Vernon was the Angels' starting left fielder in 2011, with young Peter Bourjos manning centerfield, and while he played 131 games and hit 25 home runs, the rest of his production left a lot to be desired: his batting average was only .218, with an abysmal .248 OBP, and he hit only 15 doubles in spite of full-time play. With Napoli having blossomed with the Texas Rangers after the trade, and the Blue Jays having used the financial flexibility gained by getting rid of Wells' contract to improve the team, Angels general manager Tony Reagins received a lot of flack for acquiring the veteran outfielder, and paid for it by being forced to step down after the season. Things started a little better in 2012, and after 38 games, he was hitting .244, with 6 doubles and as many homers, for an OPS+ of 98 (as opposed to 83 the previous year). With the entire team, and especially Albert Pujols, struggling, there was less attention paid to Wells, although his contract was still considered among the two or three worst in the major leagues given his falling production. On May 20th, he hurt his hand while attempting a stolen base, and exams revealed ligament damage, requiring surgery and an extensive lay-off. He only returned to the line-up on July 28th, and as a result of the injury played only 77 games, his lowest total since 2001, when he still played the bulk of the year in AAA. He hit .230 with 11 homers and 29 RBI, but put up an OBP of only .279.

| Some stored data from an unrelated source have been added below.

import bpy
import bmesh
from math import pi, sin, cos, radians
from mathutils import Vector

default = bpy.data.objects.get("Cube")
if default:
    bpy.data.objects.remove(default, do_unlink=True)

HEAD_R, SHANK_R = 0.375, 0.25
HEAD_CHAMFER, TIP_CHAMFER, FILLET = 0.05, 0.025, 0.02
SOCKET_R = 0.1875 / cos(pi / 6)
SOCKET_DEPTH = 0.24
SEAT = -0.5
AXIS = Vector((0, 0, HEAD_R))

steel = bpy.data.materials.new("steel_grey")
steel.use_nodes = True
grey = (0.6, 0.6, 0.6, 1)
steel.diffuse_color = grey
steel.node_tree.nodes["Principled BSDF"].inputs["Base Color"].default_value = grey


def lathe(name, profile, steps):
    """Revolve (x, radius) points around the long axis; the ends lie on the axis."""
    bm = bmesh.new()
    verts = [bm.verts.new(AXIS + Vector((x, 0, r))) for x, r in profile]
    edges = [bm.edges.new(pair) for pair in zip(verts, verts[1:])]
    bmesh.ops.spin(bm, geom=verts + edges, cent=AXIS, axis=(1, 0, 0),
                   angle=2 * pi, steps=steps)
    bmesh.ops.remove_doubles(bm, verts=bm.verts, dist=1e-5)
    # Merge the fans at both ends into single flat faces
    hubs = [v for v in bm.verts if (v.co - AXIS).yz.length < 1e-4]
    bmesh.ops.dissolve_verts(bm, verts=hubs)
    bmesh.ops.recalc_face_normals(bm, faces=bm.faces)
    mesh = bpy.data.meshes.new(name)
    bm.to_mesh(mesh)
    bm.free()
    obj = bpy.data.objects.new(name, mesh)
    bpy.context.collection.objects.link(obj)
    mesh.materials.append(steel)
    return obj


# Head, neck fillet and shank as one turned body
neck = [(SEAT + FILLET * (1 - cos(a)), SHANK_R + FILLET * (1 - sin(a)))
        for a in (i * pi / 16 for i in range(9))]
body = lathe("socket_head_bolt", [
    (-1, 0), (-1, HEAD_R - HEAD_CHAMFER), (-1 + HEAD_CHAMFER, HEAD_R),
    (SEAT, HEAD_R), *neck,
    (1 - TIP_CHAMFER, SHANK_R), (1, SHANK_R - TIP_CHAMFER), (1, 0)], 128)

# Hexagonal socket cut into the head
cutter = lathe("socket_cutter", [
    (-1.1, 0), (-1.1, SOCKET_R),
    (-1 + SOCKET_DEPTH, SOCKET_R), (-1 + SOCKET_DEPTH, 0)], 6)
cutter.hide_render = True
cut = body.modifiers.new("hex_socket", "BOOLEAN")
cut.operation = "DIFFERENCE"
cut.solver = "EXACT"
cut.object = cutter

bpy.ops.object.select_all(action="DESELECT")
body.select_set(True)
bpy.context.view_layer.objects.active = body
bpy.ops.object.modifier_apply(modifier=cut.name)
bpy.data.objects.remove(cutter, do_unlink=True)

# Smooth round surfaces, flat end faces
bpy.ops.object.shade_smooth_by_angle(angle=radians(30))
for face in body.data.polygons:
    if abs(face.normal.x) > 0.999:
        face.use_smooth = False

Wells had a good spring training with the Angels in 2013, although there was still a question of how he fit on the team, with youngsters Mike Trout and Bourjos manning two outfield spots, and free agent acquisition Josh Hamilton the other. The question was answered on March 24th, when the Angels sent him to the New York Yankees, while still being responsible for most of his salary. The Yankees were desperate for an experienced major leaguer with some power, having lost seemingly three-quarter of their team to injuries or departures through free agency. Wells was given a chance to start in the outfield, at least until the return of Curtis Granderson from a broken arm. The deal was officially completed two days later, with the Yankees giving up two minor league players not considered prospects in return for the outfielder, OF Exicardo Cayones and P Kramer Sneed, while the Yankees agreed to pick up almost $14 million of the money remaining on his contract. Wells started the season hitting very well for New York, which got off to a very solid start in spite of being riddled by injuries. On May 8th, he was forced to play third base for the first time of his career, when manager Joe Girardi pinch-hit for 3B Chris Nelson with no back-up infielder available. The Yankees managed to go ahead, 3-2, against the Colorado Rockies thanks to the move (Wells had been responsible for the first two runs with a two-run homer against Juan Nicasio in the 1st), and Wells played the hot corner at the bottom of the inning. Never having played there at any level, he successfully fielded a ground ball as Mariano Rivera nailed the save. More weirdness followed on May 15th, when this time he played a third of an inning at second base after SS Alberto Gonzalez was asked by Girardi to take the mound in order to get the last out of the 9th inning in a 12-2 thrashing at the hands of the Seattle Mariners. He ended the season with a batting line of .233/.282/.349 in 130 games, with only 11 homers as his power seemingly disappeared after a strong start that had seen him hit 10 long balls by the end of May.

After an off-season spending spree on free agents, the Yankees designated Wells for assignment on January 10, 2014. That effectively ended Wells's career as a player. He became eligible for the Hall of Fame in 2019 but did not receive a single vote in his lone appearance on the ballot.

Notable Achievements[edit]

  • 1999 MVP Florida State League Dunedin Blue Jays
  • 3-time AL All-Star (2003, 2006 & 2010)
  • 3-time AL Gold Glove Winner (2004-2006)
  • AL Silver Slugger Award Winner (2003)
  • AL Hits Leader (2003)
  • AL Total Bases Leader (2003)
  • AL Doubles Leader (2003)
  • 20-Home Run Seasons: 8 (2002-2006, 2008, 2010 & 2011)
  • 30-Home Run Seasons: 3 (2003, 2006 & 2010)
  • 100 RBI Seasons: 3 (2002, 2003 & 2006)
  • 100 Runs Scored Seasons: 1 (2003)
  • 200 Hits Seasons: 1 (2003)

Related Sites[edit]